Task objective:
The pictures stay out; all of the data is to be printed exactly.

::: Raw data

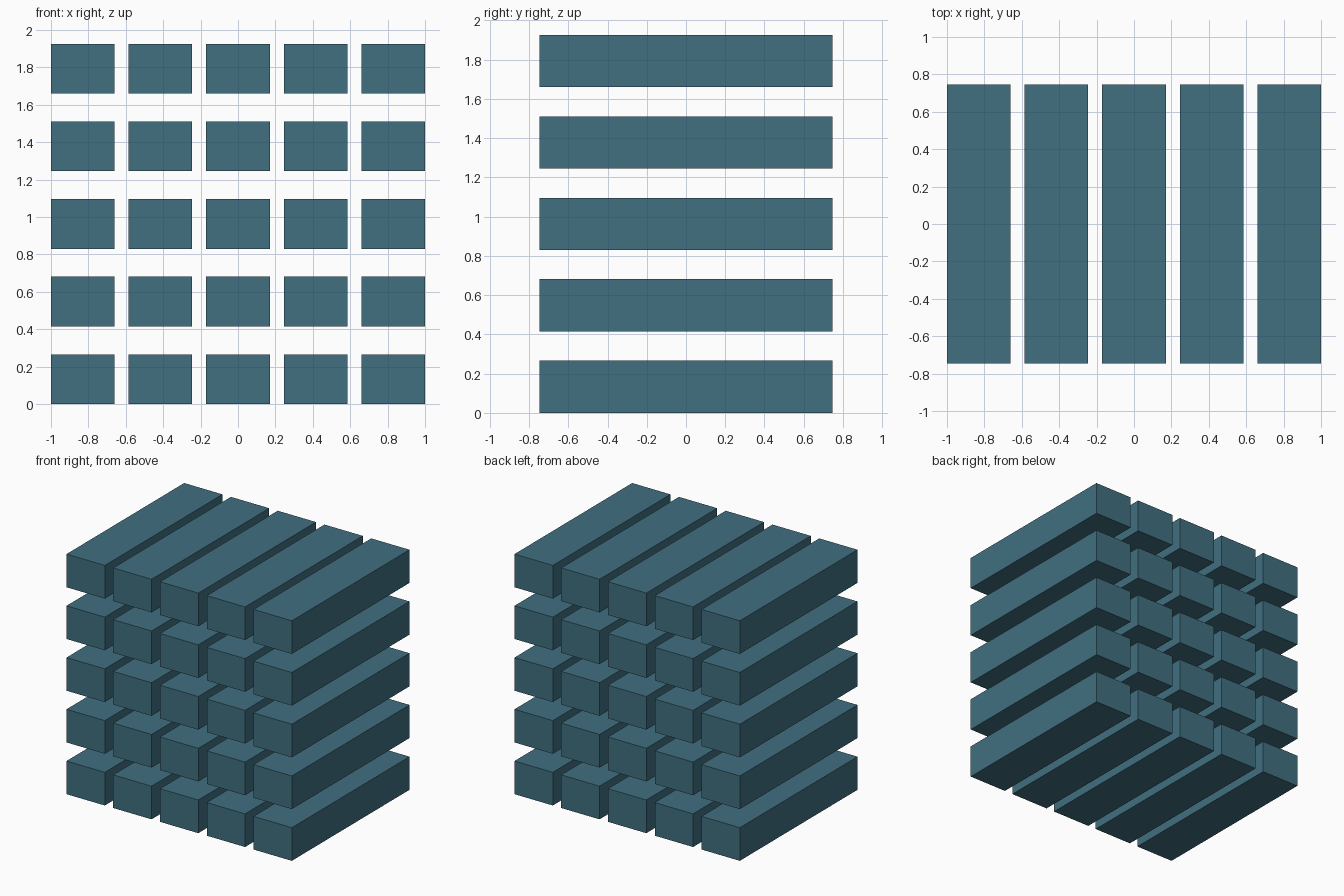
import bpy

if "Cube" in bpy.data.objects:
    bpy.data.objects.remove(bpy.data.objects["Cube"])

COUNT = 5                             # bars per row and number of layers
PITCH = 0.415                         # spacing in x and z
WIDTH, LENGTH, HEIGHT = 0.34, 1.492, 0.266

paint = bpy.data.materials.new("slate_teal")
paint.diffuse_color = (0.053, 0.159, 0.216, 1)
paint.use_nodes = True
paint.node_tree.nodes["Principled BSDF"].inputs["Base Color"].default_value = paint.diffuse_color


def add_bar(name, x, z):
    bpy.ops.mesh.primitive_cube_add(size=1, location=(x, 0, z))
    bar = bpy.context.object
    bar.name = name
    bar.scale = (WIDTH, LENGTH, HEIGHT)
    bpy.ops.object.transform_apply(location=False, rotation=False, scale=True)
    bar.data.materials.append(paint)


# Stacked layers of parallel bars running front to back
for layer in range(COUNT):
    for column in range(COUNT):
        add_bar(f"bar_layer_{layer + 1}_column_{column + 1}",
                (column - (COUNT - 1) / 2) * PITCH,
                HEIGHT / 2 + layer * PITCH)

::::::

Finished exercise:
import bpy

if "Cube" in bpy.data.objects:
    bpy.data.objects.remove(bpy.data.objects["Cube"])

COUNT = 5                             # bars per row and number of layers
PITCH = 0.415                         # spacing in x and z
WIDTH, LENGTH, HEIGHT = 0.34, 1.492, 0.266

paint = bpy.data.materials.new("slate_teal")
paint.diffuse_color = (0.053, 0.159, 0.216, 1)
paint.use_nodes = True
paint.node_tree.nodes["Principled BSDF"].inputs["Base Color"].default_value = paint.diffuse_color


def add_bar(name, x, z):
    bpy.ops.mesh.primitive_cube_add(size=1, location=(x, 0, z))
    bar = bpy.context.object
    bar.name = name
    bar.scale = (WIDTH, LENGTH, HEIGHT)
    bpy.ops.object.transform_apply(location=False, rotation=False, scale=True)
    bar.data.materials.append(paint)


# Stacked layers of parallel bars running front to back
for layer in range(COUNT):
    for column in range(COUNT):
        add_bar(f"bar_layer_{layer + 1}_column_{column + 1}",
                (column - (COUNT - 1) / 2) * PITCH,
                HEIGHT / 2 + layer * PITCH)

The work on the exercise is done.